Maybe a return to you for all the nice things you've done for others.
Sure would be a wonderful world if we returned love and kindness to others instead of this
"an eye for an eye" mentality that seems to be prevalent these days.
An early Christmas present to you
That's great I started with my first Model A in 1970 and back then got help from a few car guys before even joining a club. Learned most about the A by trial and error. Now with two Model A's under my belt I've been able to help out some new comers to the hobby. Now that I have recently started with Model T's there are some helpful people right in my area that I can call on if i have questions. Just a great hobby.
I'm with David. If I lived closer you would definitely have another pair of hands (mine) ready to help out with Model T needs.
Bob, you really made my season about five years ago when you gave me a couple rear view mirrors I was really keen on buying but which had been pulled from production "indefinitely. I didn't say much about it at the time - I thought my car would be finished fairly quick and then I could post pictures and thanks all at the same time.
I am so looking forward to looking rearward and seeing whatever is there clearly.
So, a heartfelt THANKS to you Bob!
Bob, Any details on the wheel jig, so we might make our own?
Will get back to you with some photos and measurements, Thomas.
If you have a Work Mate folding table you'll find it's excellent at holding you spoked wheel steady for sanding + it's good for many other uses besides the wheels.
One other thing: the best thing I've found for sanding multiple spokes is cut down belt sander belts. Cut into 1" wide strips X whatever length you buy. They last longer than any sandpaper you'll ever use. Use the old shoe shine action & you'll be pleasantly surprised at how fast it goes.

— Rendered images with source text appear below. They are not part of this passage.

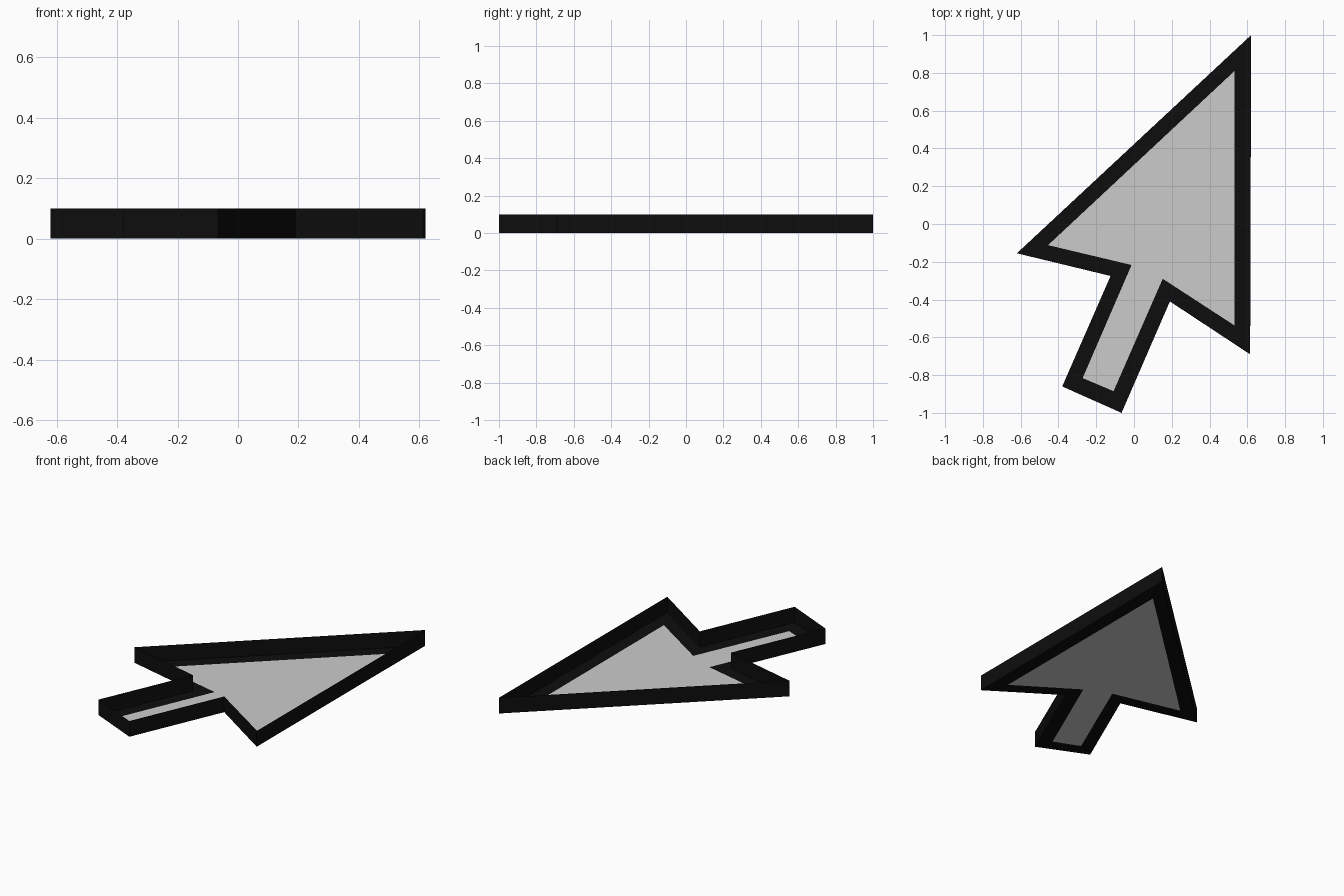
import bpy, bmesh

if "Cube" in bpy.data.objects:
    bpy.data.objects.remove(bpy.data.objects["Cube"])

HEIGHT = 0.1

# Matching outlines: outer border and inner panel
OUTER = [(0.62, 1.0), (-0.62, -0.155), (-0.124, -0.275), (-0.38, -0.86),
         (-0.066, -1.0), (0.19, -0.41), (0.615, -0.69)]
INNER = [(0.532, 0.81), (-0.455, -0.112), (-0.013, -0.217), (-0.272, -0.816),
         (-0.108, -0.885), (0.152, -0.29), (0.532, -0.537)]


def ring(bm, outline, z):
    return [bm.verts.new((x, y, z)) for x, y in outline]


def bridge(bm, a, b):
    n = len(a)
    for i in range(n):
        j = (i + 1) % n
        bm.faces.new((a[i], a[j], b[j], b[i]))


def finish(bm, name, color=None):
    mesh = bpy.data.meshes.new(name)
    bm.to_mesh(mesh)
    bm.free()
    obj = bpy.data.objects.new(name, mesh)
    bpy.context.collection.objects.link(obj)
    if color:
        mat = bpy.data.materials.new(name + "_black")
        mat.diffuse_color = color
        mat.use_nodes = True
        mat.node_tree.nodes["Principled BSDF"].inputs["Base Color"].default_value = mat.diffuse_color
        mesh.materials.append(mat)
    return obj


# Grey arrow panel at the bottom of the tray
bm = bmesh.new()
bm.faces.new(ring(bm, INNER, 0))
finish(bm, "arrow_panel")

# Black border: flat frame around the panel with a thin upright wall
bm = bmesh.new()
inner = ring(bm, INNER, 0)
base = ring(bm, OUTER, 0)
top = ring(bm, OUTER, HEIGHT)
bridge(bm, base, inner)
bridge(bm, top, base)
bmesh.ops.reverse_faces(bm, faces=[f for f in bm.faces if f.normal.z < -0.5])
finish(bm, "arrow_border", (0.004, 0.004, 0.004, 1))
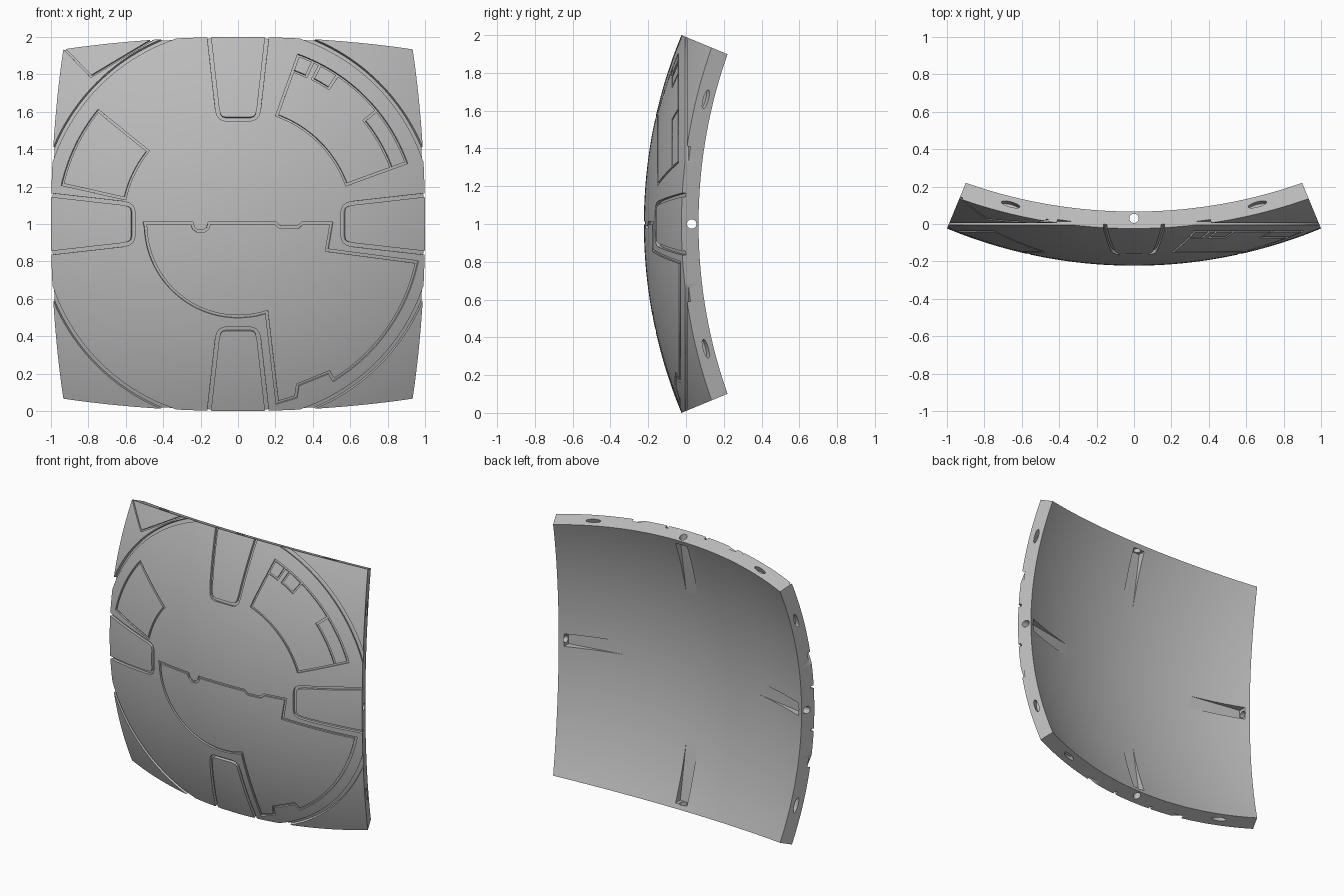
import bpy, bmesh
from math import pi, tan, cos, sin, radians, sqrt, ceil
from mathutils import Matrix, Vector

OUTER, INNER = 2.613, 2.515      # shell radii
CENTRE = Vector((0, 2.39, 0))    # centre of the sphere
T = tan(radians(22.5))           # slope of the rim planes
QUARTERS = [Matrix.Rotation(k * pi / 2, 4, 'Y') for k in range(4)]

if "Cube" in bpy.data.objects:
    bpy.data.objects.remove(bpy.data.objects["Cube"])

grey = bpy.data.materials.new("panel grey")
grey.use_nodes = True
grey.diffuse_color = (0.5, 0.5, 0.5, 1)
grey.node_tree.nodes["Principled BSDF"].inputs["Base Color"].default_value = grey.diffuse_color


def to_object(name, bm):
    bmesh.ops.recalc_face_normals(bm, faces=bm.faces)
    mesh = bpy.data.meshes.new(name)
    bm.to_mesh(mesh)
    bm.free()
    mesh.materials.append(grey)
    obj = bpy.data.objects.new(name, mesh)
    bpy.context.collection.objects.link(obj)
    return obj


def on_sphere(p, radius):
    v = Vector((p.x, -sqrt(OUTER ** 2 - p.x ** 2 - p.y ** 2), p.y))
    return CENTRE + v * (radius / OUTER)


def arc(r, a0, a1, cx=0, cy=0):
    n = max(2, ceil(abs(radians(a1 - a0)) * r / 0.03))
    angles = [radians(a0 + (a1 - a0) * i / n) for i in range(n + 1)]
    return [(cx + r * cos(a), cy + r * sin(a)) for a in angles]


def sector(r0, r1, a0, a1):
    return arc(r0, a0, a1) + arc(r1, a1, a0)


def groove(bm, path, width, depth, closed=True, turn=0):
    """Add a thin band that follows a flat path wrapped on the sphere."""
    rot = Matrix.Rotation(turn, 2)
    path = [rot @ Vector(p) for p in path]
    pts = []
    for a, b in zip(path, path[1:] + path[:1]):
        n = max(1, ceil((b - a).length / 0.04))
        pts += [a.lerp(b, i / n) for i in range(n)]
    if not closed:   # drop the part that leads back to the start
        back = max(1, ceil((path[0] - path[-1]).length / 0.04))
        pts = pts[:len(pts) - back + 1]
    rings = []
    for i, p in enumerate(pts):
        before, after = pts[i - 1], pts[(i + 1) % len(pts)]
        d0, d1 = (p - before).normalized(), (after - p).normalized()
        if not closed and i == 0:
            d0 = d1
        if not closed and i == len(pts) - 1:
            d1 = d0
        n0, n1 = Vector((-d0.y, d0.x)), Vector((-d1.y, d1.x))
        side = (n0 + n1) / (1 + n0.dot(n1)) * width / 2
        low, high = OUTER - depth, OUTER + 0.03
        rings.append([bm.verts.new(on_sphere(q, r)) for q, r in
                      ((p - side, low), (p + side, low), (p + side, high), (p - side, high))])
    pairs = list(zip(rings, rings[1:]))
    if closed:
        pairs.append((rings[-1], rings[0]))
    else:
        bm.faces.new(rings[0])
        bm.faces.new(rings[-1])
    for r, s in pairs:
        for k in range(4):
            m = (k + 1) % 4
            bm.faces.new((r[k], r[m], s[m], s[k]))


# Curved square shell
bm = bmesh.new()
bmesh.ops.create_grid(bm, x_segments=48, y_segments=48, size=1)
for v in bm.verts:
    d = Vector((tan(v.co.x * pi / 8), -1, tan(v.co.y * pi / 8))).normalized()
    v.co = CENTRE + d * OUTER
ext = bmesh.ops.extrude_face_region(bm, geom=bm.faces[:], use_keep_orig=True)
for v in ext["geom"]:
    if isinstance(v, bmesh.types.BMVert):
        v.co = CENTRE + (v.co - CENTRE) * (INNER / OUTER)
shell = to_object("curved_wall_panel", bm)

# Main grooves on the front
bm = bmesh.new()
groove(bm, arc(1.0575, 0, 357.5), 0.025, 0.02)
half = [(0.157, 1.02), (0.112, 0.62), (0.104, 0.585), (0.09, 0.568), (0.07, 0.562)]
tab = half + [(-x, y) for x, y in reversed(half)]
for k in range(4):
    groove(bm, tab, 0.02, 0.02, False, k * pi / 2)
groove(bm, sector(0.62, 0.962, 141, 167.3), 0.012, 0.012)
groove(bm, sector(0.617, 0.958, 20, 70.3), 0.012, 0.012)
large = ([(-0.5, 0.005)] + arc(0.047, 180, 360, -0.2, 0.005)
         + [(0.2, 0.005), (0.225, -0.018), (0.32, -0.018), (0.345, 0.005), (0.5, 0.005),
            (0.475, -0.14)]
         + arc(0.978, -12, -58.5)
         + [(0.487, -0.793), (0.32, -0.86), (0.31, -0.925), (0.21, -0.955)]
         + arc(0.495, -72, -178))
groove(bm, large, 0.014, 0.012)
groove(bm, [(-0.96, 0.97), (-0.786, 0.79), (-0.46, 0.985)], 0.01, 0.012, False)
main_grooves = to_object("main_groove_cutter", bm)

# Small cells inside the upper panel
bm = bmesh.new()
groove(bm, [*arc(0.958, 65.2, 65.3)[:1], *arc(0.87, 65.2, 70.3)], 0.012, 0.012, False)
groove(bm, arc(0.955, 62.7, 62.8)[:1] + arc(0.873, 62.7, 56.2)
       + arc(0.955, 56.2, 56.3)[:1], 0.012, 0.012, False)
groove(bm, arc(0.955, 39.3, 39.4)[:1] + arc(0.873, 39.3, 20.1), 0.012, 0.012, False)
cell_grooves = to_object("cell_groove_cutter", bm)

# Ramped pockets in the back and long slots in the rims
bm = bmesh.new()
for rot in QUARTERS:
    profile = [(-0.068, 0.53), (0.0, 0.93), (0.2, 0.93), (0.2, 0.53)]
    ends = [[bm.verts.new(rot @ Vector((x, y, z))) for y, z in profile] for x in (-0.045, 0.045)]
    for e in ends:
        bm.faces.new(e)
    for k in range(4):
        m = (k + 1) % 4
        bm.faces.new((ends[0][k], ends[0][m], ends[1][m], ends[1][k]))
    for s in (-1, 1):
        normal = Vector((0, T, 1)).normalized()
        along = Vector((1, 0.28 * s, -0.28 * s * T)).normalized()
        axes = Matrix((along, normal.cross(along), normal)).transposed().to_4x4()
        place = Matrix.Translation((0.66 * s, 0.105, T * (CENTRE.y - 0.105)))
        bmesh.ops.create_cone(bm, cap_ends=True, segments=20, radius1=1, radius2=1, depth=0.08,
                              matrix=rot @ place @ axes @ Matrix.Diagonal((0.052, 0.015, 1, 1)))
back_cuts = to_object("pocket_cutter", bm)

# Round holes through the rims into the pockets
bm = bmesh.new()
for rot in QUARTERS:
    bmesh.ops.create_cone(bm, cap_ends=True, segments=24, radius1=0.025, radius2=0.025,
                          depth=0.2, matrix=rot @ Matrix.Translation((0, 0.03, 1)))
holes = to_object("hole_cutter", bm)

# Cut everything out of the shell
bpy.context.view_layer.objects.active = shell
for cutter in (main_grooves, cell_grooves, back_cuts, holes):
    cutter.hide_render = True
    mod = shell.modifiers.new(cutter.name, 'BOOLEAN')
    mod.operation = 'DIFFERENCE'
    mod.solver = 'EXACT'
    mod.object = cutter
    bpy.ops.object.modifier_apply(modifier=mod.name)
    bpy.data.objects.remove(cutter)

# Stand on the ground and smooth the curved faces
shell.location.z = 1
bpy.ops.object.select_all(action='DESELECT')
shell.select_set(True)
bpy.ops.object.shade_smooth_by_angle(angle=radians(25))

Karma Bob. Thats a great friend!
I have been blessed with a couple of Model T friends like that, as well. Thank you for sharing.
Charlie, I have a Black & Decker Work Mate table. It came in real handy for rebuilding the rear axle. My workshop had a very low ceiling and I couldn't lift the upper axle half off of the assembly when it was time to adjust the thrust washers so I removed the axle holder from the work bench and mounted it on the Work Mate out in the garage where the ceiling was quite high. Problem solved!
I'm blessed in that I've been the recipient of quite a lot of kindness.
Another time was when my engine was running too rough to attempt driving the car. -A forum friend, whom I had not previously met face to face, came all the way out to Long Island from New Jersey with a compression tester. -He departed with my coils and they arrived back at my home about a week later, tuned up like the New York Philharmonic.
Here is a photo with dimensions, as you requested.
The "Front Wheel Jig" amounts to two aluminum discs on a threaded rod with several nuts to hold things in place. -The big disc (3 3/16ths" diameter) goes up against the inboard part of the wheel hub and the smaller disc (1 11/16ths" diameter) fits inside outboard side of the hub, either up against the ball-bearings or, if you remove the ball bearings, up against the race (Relax, aluminum is soft).
The little nuts are jammed together in pairs to keep the fixture from tightening up as you rotate the wheel. -Obviously, you don't want it to be any tighter than necessary. -The larger nuts are also jammed together in pairs with the flats lined up so it can be secured in a vice.